WHAT TO DO:
Please reproduce the entries that follow without a single difference.

[Stored entries]
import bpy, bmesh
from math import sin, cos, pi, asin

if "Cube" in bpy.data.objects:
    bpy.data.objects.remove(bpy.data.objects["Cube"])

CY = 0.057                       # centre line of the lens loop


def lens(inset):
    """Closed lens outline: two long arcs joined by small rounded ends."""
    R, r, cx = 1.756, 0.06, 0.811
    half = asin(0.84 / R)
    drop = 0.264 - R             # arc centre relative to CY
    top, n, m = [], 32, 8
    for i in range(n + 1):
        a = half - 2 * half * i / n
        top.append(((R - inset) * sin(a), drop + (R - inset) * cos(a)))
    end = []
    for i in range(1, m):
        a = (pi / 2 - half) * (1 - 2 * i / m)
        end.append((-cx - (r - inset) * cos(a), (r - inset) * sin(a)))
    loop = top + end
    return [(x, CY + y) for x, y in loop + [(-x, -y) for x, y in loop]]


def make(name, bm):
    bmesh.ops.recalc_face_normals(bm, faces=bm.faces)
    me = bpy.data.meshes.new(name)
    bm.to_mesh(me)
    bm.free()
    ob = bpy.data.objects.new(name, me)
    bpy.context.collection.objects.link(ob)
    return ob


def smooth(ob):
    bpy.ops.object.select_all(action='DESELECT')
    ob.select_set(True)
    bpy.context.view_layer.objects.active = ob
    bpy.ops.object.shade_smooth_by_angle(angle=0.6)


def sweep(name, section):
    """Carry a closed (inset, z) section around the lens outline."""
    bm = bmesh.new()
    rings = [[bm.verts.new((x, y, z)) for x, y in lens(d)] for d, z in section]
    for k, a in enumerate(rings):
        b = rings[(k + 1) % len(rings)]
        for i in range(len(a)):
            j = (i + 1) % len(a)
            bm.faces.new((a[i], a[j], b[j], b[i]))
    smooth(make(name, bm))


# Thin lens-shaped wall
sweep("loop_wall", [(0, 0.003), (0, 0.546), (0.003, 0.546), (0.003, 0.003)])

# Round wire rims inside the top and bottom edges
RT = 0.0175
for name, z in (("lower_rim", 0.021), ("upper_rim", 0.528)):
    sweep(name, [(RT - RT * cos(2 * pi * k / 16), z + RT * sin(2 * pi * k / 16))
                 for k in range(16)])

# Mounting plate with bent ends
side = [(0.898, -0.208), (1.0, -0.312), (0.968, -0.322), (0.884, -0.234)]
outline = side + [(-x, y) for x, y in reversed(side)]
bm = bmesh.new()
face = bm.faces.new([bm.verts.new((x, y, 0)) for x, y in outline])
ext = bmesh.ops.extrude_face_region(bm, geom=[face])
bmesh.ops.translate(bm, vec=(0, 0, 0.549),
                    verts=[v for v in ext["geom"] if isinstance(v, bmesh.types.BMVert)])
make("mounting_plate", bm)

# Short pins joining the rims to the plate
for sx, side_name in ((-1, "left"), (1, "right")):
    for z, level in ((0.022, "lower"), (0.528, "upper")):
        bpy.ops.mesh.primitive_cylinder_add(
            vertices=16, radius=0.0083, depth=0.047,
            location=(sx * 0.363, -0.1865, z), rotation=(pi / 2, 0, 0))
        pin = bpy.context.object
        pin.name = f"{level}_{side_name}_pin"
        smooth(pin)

EXERCISE RESULT:
import bpy, bmesh
from math import sin, cos, pi, asin

if "Cube" in bpy.data.objects:
    bpy.data.objects.remove(bpy.data.objects["Cube"])

CY = 0.057                       # centre line of the lens loop


def lens(inset):
    """Closed lens outline: two long arcs joined by small rounded ends."""
    R, r, cx = 1.756, 0.06, 0.811
    half = asin(0.84 / R)
    drop = 0.264 - R             # arc centre relative to CY
    top, n, m = [], 32, 8
    for i in range(n + 1):
        a = half - 2 * half * i / n
        top.append(((R - inset) * sin(a), drop + (R - inset) * cos(a)))
    end = []
    for i in range(1, m):
        a = (pi / 2 - half) * (1 - 2 * i / m)
        end.append((-cx - (r - inset) * cos(a), (r - inset) * sin(a)))
    loop = top + end
    return [(x, CY + y) for x, y in loop + [(-x, -y) for x, y in loop]]


def make(name, bm):
    bmesh.ops.recalc_face_normals(bm, faces=bm.faces)
    me = bpy.data.meshes.new(name)
    bm.to_mesh(me)
    bm.free()
    ob = bpy.data.objects.new(name, me)
    bpy.context.collection.objects.link(ob)
    return ob


def smooth(ob):
    bpy.ops.object.select_all(action='DESELECT')
    ob.select_set(True)
    bpy.context.view_layer.objects.active = ob
    bpy.ops.object.shade_smooth_by_angle(angle=0.6)


def sweep(name, section):
    """Carry a closed (inset, z) section around the lens outline."""
    bm = bmesh.new()
    rings = [[bm.verts.new((x, y, z)) for x, y in lens(d)] for d, z in section]
    for k, a in enumerate(rings):
        b = rings[(k + 1) % len(rings)]
        for i in range(len(a)):
            j = (i + 1) % len(a)
            bm.faces.new((a[i], a[j], b[j], b[i]))
    smooth(make(name, bm))


# Thin lens-shaped wall
sweep("loop_wall", [(0, 0.003), (0, 0.546), (0.003, 0.546), (0.003, 0.003)])

# Round wire rims inside the top and bottom edges
RT = 0.0175
for name, z in (("lower_rim", 0.021), ("upper_rim", 0.528)):
    sweep(name, [(RT - RT * cos(2 * pi * k / 16), z + RT * sin(2 * pi * k / 16))
                 for k in range(16)])

# Mounting plate with bent ends
side = [(0.898, -0.208), (1.0, -0.312), (0.968, -0.322), (0.884, -0.234)]
outline = side + [(-x, y) for x, y in reversed(side)]
bm = bmesh.new()
face = bm.faces.new([bm.verts.new((x, y, 0)) for x, y in outline])
ext = bmesh.ops.extrude_face_region(bm, geom=[face])
bmesh.ops.translate(bm, vec=(0, 0, 0.549),
                    verts=[v for v in ext["geom"] if isinstance(v, bmesh.types.BMVert)])
make("mounting_plate", bm)

# Short pins joining the rims to the plate
for sx, side_name in ((-1, "left"), (1, "right")):
    for z, level in ((0.022, "lower"), (0.528, "upper")):
        bpy.ops.mesh.primitive_cylinder_add(
            vertices=16, radius=0.0083, depth=0.047,
            location=(sx * 0.363, -0.1865, z), rotation=(pi / 2, 0, 0))
        pin = bpy.context.object
        pin.name = f"{level}_{side_name}_pin"
        smooth(pin)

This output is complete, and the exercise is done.